Aim of the exercise: If a line in the records below holds the word "objects", copy it.

The data:
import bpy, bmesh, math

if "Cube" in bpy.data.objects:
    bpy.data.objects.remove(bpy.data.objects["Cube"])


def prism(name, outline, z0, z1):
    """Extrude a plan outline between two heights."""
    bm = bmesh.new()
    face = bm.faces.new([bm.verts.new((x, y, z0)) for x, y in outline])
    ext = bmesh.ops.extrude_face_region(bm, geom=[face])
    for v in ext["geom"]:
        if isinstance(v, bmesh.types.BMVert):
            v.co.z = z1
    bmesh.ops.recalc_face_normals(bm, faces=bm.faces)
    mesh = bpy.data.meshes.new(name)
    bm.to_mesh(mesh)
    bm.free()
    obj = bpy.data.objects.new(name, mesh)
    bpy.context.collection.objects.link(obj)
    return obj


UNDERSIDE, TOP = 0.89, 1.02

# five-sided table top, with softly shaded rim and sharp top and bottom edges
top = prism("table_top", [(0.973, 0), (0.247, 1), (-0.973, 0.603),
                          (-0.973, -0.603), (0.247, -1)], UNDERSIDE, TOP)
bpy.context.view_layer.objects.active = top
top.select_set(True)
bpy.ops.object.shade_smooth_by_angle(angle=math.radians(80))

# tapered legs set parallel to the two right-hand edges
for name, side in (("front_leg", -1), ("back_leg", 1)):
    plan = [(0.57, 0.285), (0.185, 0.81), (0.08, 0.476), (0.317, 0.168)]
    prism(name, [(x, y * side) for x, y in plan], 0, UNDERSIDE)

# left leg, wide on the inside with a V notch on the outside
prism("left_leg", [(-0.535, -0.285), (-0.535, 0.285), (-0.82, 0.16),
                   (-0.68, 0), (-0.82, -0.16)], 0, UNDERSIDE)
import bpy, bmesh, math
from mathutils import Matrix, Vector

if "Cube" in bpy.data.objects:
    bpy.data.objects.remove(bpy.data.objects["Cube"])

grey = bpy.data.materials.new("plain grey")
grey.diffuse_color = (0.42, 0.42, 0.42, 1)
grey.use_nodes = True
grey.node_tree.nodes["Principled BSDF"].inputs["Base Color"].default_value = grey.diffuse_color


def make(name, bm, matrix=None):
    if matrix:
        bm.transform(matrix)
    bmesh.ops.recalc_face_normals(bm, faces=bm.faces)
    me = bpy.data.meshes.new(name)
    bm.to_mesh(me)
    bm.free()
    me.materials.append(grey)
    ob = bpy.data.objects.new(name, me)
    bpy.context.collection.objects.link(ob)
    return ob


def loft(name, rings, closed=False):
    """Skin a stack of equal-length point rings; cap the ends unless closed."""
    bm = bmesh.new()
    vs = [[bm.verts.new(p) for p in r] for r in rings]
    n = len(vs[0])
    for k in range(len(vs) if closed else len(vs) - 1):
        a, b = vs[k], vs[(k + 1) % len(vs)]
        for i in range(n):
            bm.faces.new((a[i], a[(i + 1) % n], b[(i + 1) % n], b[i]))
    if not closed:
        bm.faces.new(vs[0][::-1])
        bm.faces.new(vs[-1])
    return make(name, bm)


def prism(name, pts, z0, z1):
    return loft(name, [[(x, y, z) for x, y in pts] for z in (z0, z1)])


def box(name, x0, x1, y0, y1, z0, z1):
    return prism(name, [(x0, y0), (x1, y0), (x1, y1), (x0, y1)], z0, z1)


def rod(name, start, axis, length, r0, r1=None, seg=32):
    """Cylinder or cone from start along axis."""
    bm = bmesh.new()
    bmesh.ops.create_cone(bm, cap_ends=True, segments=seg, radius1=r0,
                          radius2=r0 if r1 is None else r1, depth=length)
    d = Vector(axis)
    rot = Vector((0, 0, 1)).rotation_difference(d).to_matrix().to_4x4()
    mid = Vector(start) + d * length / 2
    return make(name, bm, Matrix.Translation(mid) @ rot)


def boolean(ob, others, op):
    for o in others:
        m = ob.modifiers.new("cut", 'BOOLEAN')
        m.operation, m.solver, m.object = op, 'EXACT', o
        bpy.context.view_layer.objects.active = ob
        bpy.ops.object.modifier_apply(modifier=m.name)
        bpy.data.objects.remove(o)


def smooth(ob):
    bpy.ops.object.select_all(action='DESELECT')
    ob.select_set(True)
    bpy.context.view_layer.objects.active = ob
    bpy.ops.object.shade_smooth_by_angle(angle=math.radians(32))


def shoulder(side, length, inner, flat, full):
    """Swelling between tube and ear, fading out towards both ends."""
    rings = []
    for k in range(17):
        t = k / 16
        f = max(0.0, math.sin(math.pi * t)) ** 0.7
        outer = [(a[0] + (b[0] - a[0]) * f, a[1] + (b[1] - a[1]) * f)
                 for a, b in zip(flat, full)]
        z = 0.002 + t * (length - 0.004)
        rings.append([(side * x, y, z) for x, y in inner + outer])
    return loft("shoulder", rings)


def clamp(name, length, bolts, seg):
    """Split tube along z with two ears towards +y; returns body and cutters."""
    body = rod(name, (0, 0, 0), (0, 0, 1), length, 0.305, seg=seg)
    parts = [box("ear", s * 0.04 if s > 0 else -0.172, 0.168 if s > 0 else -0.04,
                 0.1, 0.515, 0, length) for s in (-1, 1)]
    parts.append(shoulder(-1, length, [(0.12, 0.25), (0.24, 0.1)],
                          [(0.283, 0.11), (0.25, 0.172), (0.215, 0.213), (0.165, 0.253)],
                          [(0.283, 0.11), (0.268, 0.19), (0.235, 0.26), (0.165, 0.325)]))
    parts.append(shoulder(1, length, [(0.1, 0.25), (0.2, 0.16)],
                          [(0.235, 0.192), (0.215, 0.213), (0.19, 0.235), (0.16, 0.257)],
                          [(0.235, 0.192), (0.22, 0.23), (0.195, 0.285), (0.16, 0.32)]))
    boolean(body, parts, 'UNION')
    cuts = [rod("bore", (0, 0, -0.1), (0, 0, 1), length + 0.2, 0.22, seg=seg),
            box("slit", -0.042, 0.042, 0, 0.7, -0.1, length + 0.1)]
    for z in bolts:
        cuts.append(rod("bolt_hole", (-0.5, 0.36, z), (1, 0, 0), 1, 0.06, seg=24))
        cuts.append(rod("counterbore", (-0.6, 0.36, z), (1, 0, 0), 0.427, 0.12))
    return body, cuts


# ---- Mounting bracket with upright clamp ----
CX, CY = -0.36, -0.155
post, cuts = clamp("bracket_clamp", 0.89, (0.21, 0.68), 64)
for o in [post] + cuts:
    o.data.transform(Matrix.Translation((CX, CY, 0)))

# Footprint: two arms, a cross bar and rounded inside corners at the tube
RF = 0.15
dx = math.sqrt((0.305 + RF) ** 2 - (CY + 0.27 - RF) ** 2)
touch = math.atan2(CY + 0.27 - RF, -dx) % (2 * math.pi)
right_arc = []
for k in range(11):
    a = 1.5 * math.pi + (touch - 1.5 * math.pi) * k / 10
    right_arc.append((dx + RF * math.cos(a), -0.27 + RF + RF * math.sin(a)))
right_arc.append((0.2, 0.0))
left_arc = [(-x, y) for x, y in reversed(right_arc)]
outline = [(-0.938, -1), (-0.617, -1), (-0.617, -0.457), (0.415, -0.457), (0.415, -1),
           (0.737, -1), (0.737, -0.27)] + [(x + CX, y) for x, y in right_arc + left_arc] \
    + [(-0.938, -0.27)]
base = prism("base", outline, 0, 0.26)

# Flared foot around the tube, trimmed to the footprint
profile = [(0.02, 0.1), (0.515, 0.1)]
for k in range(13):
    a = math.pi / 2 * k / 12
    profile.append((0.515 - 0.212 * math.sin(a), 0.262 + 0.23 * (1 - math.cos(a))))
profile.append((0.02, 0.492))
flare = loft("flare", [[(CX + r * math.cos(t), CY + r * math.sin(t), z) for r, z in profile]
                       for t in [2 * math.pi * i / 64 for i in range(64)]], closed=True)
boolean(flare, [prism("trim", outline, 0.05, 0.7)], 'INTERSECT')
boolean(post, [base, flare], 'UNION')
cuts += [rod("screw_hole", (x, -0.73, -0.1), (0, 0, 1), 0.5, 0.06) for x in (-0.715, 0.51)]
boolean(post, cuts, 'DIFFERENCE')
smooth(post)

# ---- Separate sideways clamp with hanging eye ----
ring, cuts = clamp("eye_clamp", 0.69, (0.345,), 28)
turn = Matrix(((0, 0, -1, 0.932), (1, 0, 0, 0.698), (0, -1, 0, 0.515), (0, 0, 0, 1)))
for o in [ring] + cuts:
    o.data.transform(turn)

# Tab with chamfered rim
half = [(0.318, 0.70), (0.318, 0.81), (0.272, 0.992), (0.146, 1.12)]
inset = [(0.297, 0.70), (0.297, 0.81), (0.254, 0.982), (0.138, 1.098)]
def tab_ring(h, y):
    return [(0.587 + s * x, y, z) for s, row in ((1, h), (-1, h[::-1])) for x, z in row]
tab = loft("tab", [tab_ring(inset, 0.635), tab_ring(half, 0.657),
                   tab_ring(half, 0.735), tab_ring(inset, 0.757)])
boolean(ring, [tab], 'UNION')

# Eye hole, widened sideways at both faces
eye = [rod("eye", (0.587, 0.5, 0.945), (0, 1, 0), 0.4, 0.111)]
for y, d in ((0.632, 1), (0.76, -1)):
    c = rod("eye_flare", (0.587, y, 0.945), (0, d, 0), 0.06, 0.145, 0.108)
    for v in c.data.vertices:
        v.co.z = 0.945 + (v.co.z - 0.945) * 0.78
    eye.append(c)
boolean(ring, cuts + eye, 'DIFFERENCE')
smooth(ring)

Task result:
if "Cube" in bpy.data.objects:
    bpy.data.objects.remove(bpy.data.objects["Cube"])
    obj = bpy.data.objects.new(name, mesh)
    bpy.context.collection.objects.link(obj)
bpy.context.view_layer.objects.active = top
if "Cube" in bpy.data.objects:
    bpy.data.objects.remove(bpy.data.objects["Cube"])
    ob = bpy.data.objects.new(name, me)
    bpy.context.collection.objects.link(ob)
        bpy.context.view_layer.objects.active = ob
        bpy.data.objects.remove(o)
    bpy.context.view_layer.objects.active = ob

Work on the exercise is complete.